Arts initiative is helping divert tonnes of waste from landfill
Study shows ‘creative reuse’ project is having positive effect on creativity in schools
Aicha Djeffal (5) from Scoil Bhríde (Cailíní) in Blanchardstown, Dublin, at the launch of research into the impact of the ReCreate social enterprise. Photograph: Mark Stedman
A project which is transforming tonnes of waste into inventive art materials has been found to significantly boost the creativity of schoolchildren.
Recreate, a not-for-profit social enterprise, diverts everyday waste – such as insulation, tiling and tubing – that is normally thrown away into a range of art and craft materials.
A new study on the impact of organisation’s work by academics at Trinity College Dublin has found it is inspiring creatively among children and helping to raise awareness about care for the environment.

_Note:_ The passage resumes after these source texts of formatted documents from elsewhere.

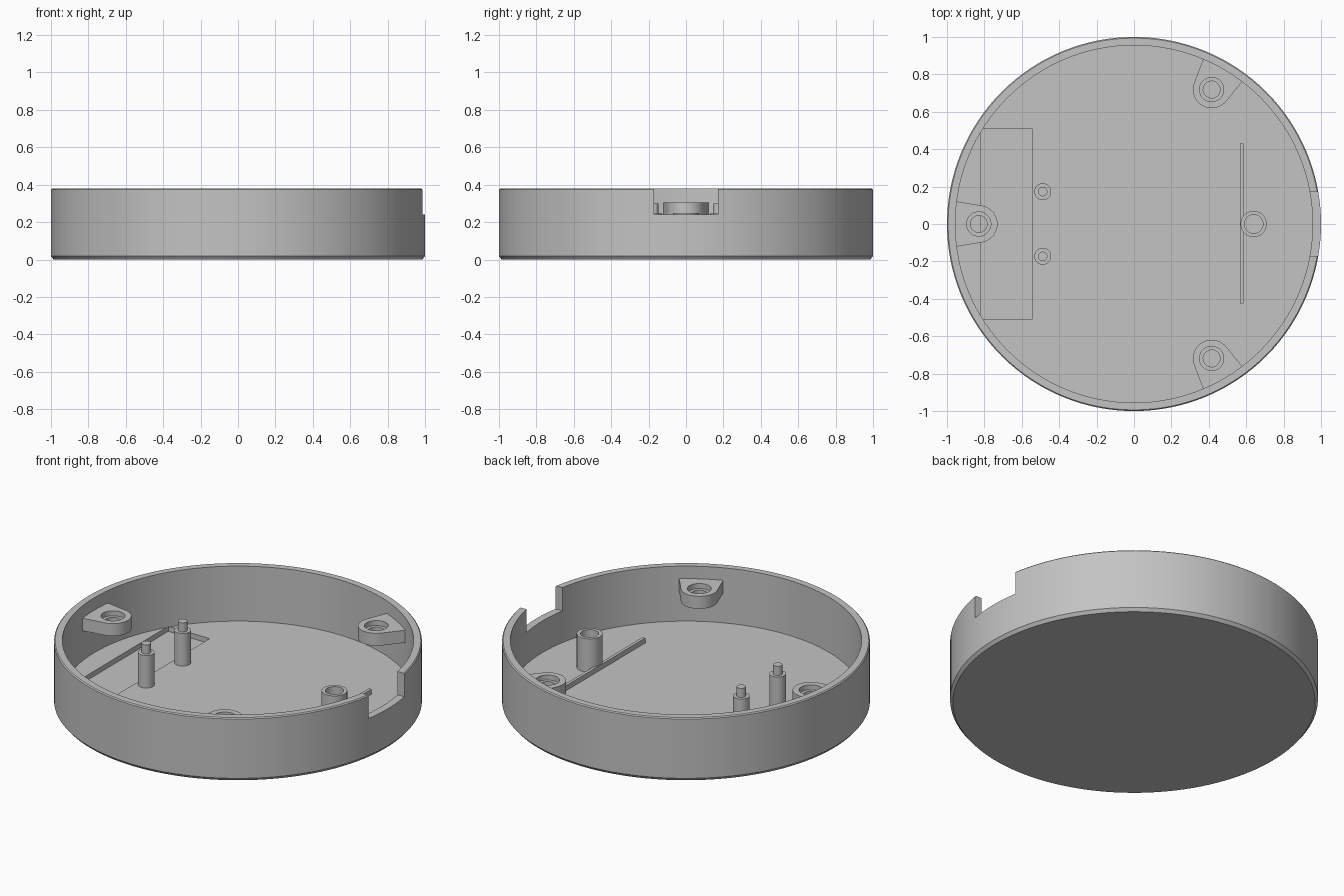
import bpy, bmesh
from math import cos, sin, pi, radians
from mathutils import Matrix

if "Cube" in bpy.data.objects:
    bpy.data.objects.remove(bpy.data.objects["Cube"], do_unlink=True)

GREY = (0.55, 0.55, 0.55, 1)
grey = bpy.data.materials.new("light grey plastic")
grey.use_nodes = True
grey.diffuse_color = GREY
grey.node_tree.nodes["Principled BSDF"].inputs["Base Color"].default_value = GREY

FLOOR = 0.05
TOP = 0.38
SINK = 0.02   # how far parts reach into the floor


def finish(name, bm):
    bmesh.ops.remove_doubles(bm, verts=bm.verts, dist=1e-5)
    bmesh.ops.recalc_face_normals(bm, faces=bm.faces)
    mesh = bpy.data.meshes.new(name)
    bm.to_mesh(mesh)
    bm.free()
    mesh.materials.append(grey)
    obj = bpy.data.objects.new(name, mesh)
    bpy.context.collection.objects.link(obj)
    return obj


def lathe(name, profile, centre=(0, 0), steps=32):
    """Turn a closed (radius, z) outline around a vertical axis."""
    bm = bmesh.new()
    verts = [bm.verts.new((r, 0, z)) for r, z in profile]
    edges = [bm.edges.new((a, b)) for a, b in zip(verts, verts[1:])]
    if profile[0][0] > 0:
        edges.append(bm.edges.new((verts[-1], verts[0])))
    bmesh.ops.spin(bm, geom=verts + edges, cent=(0, 0, 0), axis=(0, 0, 1),
                   angle=2 * pi, steps=steps, use_merge=False)
    bmesh.ops.translate(bm, verts=bm.verts, vec=(*centre, 0))
    return finish(name, bm)


def box(name, x, y, z):
    bm = bmesh.new()
    bmesh.ops.create_cube(bm, size=1)
    for v in bm.verts:
        v.co = [lo if c < 0 else hi for c, (lo, hi) in zip(v.co, (x, y, z))]
    return finish(name, bm)


def cut(obj, cutter):
    cutter.hide_render = True
    mod = obj.modifiers.new("cut", 'BOOLEAN')
    mod.operation = 'DIFFERENCE'
    mod.solver = 'EXACT'
    mod.object = cutter
    bpy.context.view_layer.objects.active = obj
    bpy.ops.object.modifier_apply(modifier=mod.name)
    bpy.data.objects.remove(cutter, do_unlink=True)


def smooth(obj):
    bpy.ops.object.select_all(action='DESELECT')
    obj.select_set(True)
    bpy.context.view_layer.objects.active = obj
    bpy.ops.object.shade_smooth_by_angle(angle=radians(25))


# Round tray with chamfered edges, side notch and battery recess
tray = lathe("tray", [(0, 0), (0.985, 0), (1, 0.018), (1, TOP - 0.006), (0.994, TOP),
                      (0.955, TOP), (0.955, FLOOR), (0, FLOOR)], steps=128)
cut(tray, box("notch_cutter", (0.8, 1.1), (-0.17, 0.17), (0.24, 0.5)))
cut(tray, box("recess_cutter", (-0.82, -0.545), (-0.51, 0.51), (0.02, FLOOR + 0.001)))
smooth(tray)


# Screw bosses on the wall, with a counterbored through hole
def screw_boss(name, angle, dist=0.83, radius=0.1, bottom=0.23, top=0.305):
    arc = [radians(99 + 162 * i / 20) for i in range(21)]
    outline = [(0.97, 0.124)]
    outline += [(dist + radius * cos(a), radius * sin(a)) for a in arc]
    outline += [(0.97, -0.124)]
    bm = bmesh.new()
    face = bm.faces.new([bm.verts.new((x, y, bottom)) for x, y in outline])
    ext = bmesh.ops.extrude_face_region(bm, geom=[face])["geom"]
    bmesh.ops.translate(bm, vec=(0, 0, top - bottom),
                        verts=[g for g in ext if isinstance(g, bmesh.types.BMVert)])
    boss = finish(name, bm)
    cut(boss, lathe("hole_cutter", [(0, 0.1), (0.045, 0.1), (0.045, 0.275),
                                    (0.065, 0.275), (0.065, 0.4), (0, 0.4)], (dist, 0)))
    boss.data.transform(Matrix.Rotation(angle, 4, 'Z'))
    smooth(boss)


for label, degrees in (("back", 60), ("right", 180), ("front", 300)):
    screw_boss(label + "_screw_boss", radians(degrees))

# Stepped locating pins beside the recess
for label, y in (("back", 0.173), ("front", -0.173)):
    base = FLOOR - SINK
    smooth(lathe(label + "_locating_pin",
                 [(0, base), (0.045, base), (0.045, 0.245), (0.025, 0.245),
                  (0.025, 0.3), (0, 0.3)], (-0.488, y)))

# Hollow post and low rib near the notch
smooth(lathe("hollow_post", [(0, FLOOR - SINK), (0.07, FLOOR - SINK), (0.07, 0.25),
                             (0.05, 0.25), (0.05, 0.08), (0, 0.08)], (0.64, 0)))
box("floor_rib", (0.568, 0.586), (-0.425, 0.43), (FLOOR - SINK, FLOOR + 0.03))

Prof Carmel O’Sullivan, head of Trinity’s school of education, found the group’s work was also promoting social inclusion, collaboration as well as role of reusing materials
“It is significant that in all settings and across all categories explored, the reuse materials were rated as being better or equivalent to standard art materials,” she said.
“The results from this collaborative study suggest the powerful impact of these everyday reuse materials in creating links between an inclusive, creative and sustainable society, and are very much in line with the Government’s recently announced Creative Ireland initiative.”
ReCreate was established three years ago by Early Childhood Ireland and South Dublin County Partnership to raise awareness around the concept of “creative reuse”.
It estimates that it is diverting about 100 tonnes of waste material from landfill annually.
The group says schools and community groups have saved substantially on their annual budgets, while children and adults alike have had access to materials not previously accessible.
Ruairí O’Donnell of St Joseph’s Special School in Tallaght, which took part in the project, said it has proved a great success.
“It allowed the students to develop an innovative approach to exploring artistically with the materials. It is important for the students to see that art can be made from anything. This fosters in the students an approach that is truly creative,” he said.
Dara Connolly, executive director of ReCreate, said the study findings show the unique advantages in reusing excess materials from industry for all kinds of creative and inventive pursuits.
“It’s encouraging real thinking outside the box and facilitating inclusion in all manners of social settings.’
The TCD study, funded by the Environmental Protection Agency, also examined the role of visual arts integration in an inclusive society, and the creative connections between visual arts and environmentalism.
It found that reused materials and exploratory artistic approach created equal opportunities for all participants, while participants experienced a balanced approach to art involving process and product.
All artists and teachers indicated their commitment to continue to use reuse materials after the completion of the project.
For more information, visit: recreate.ie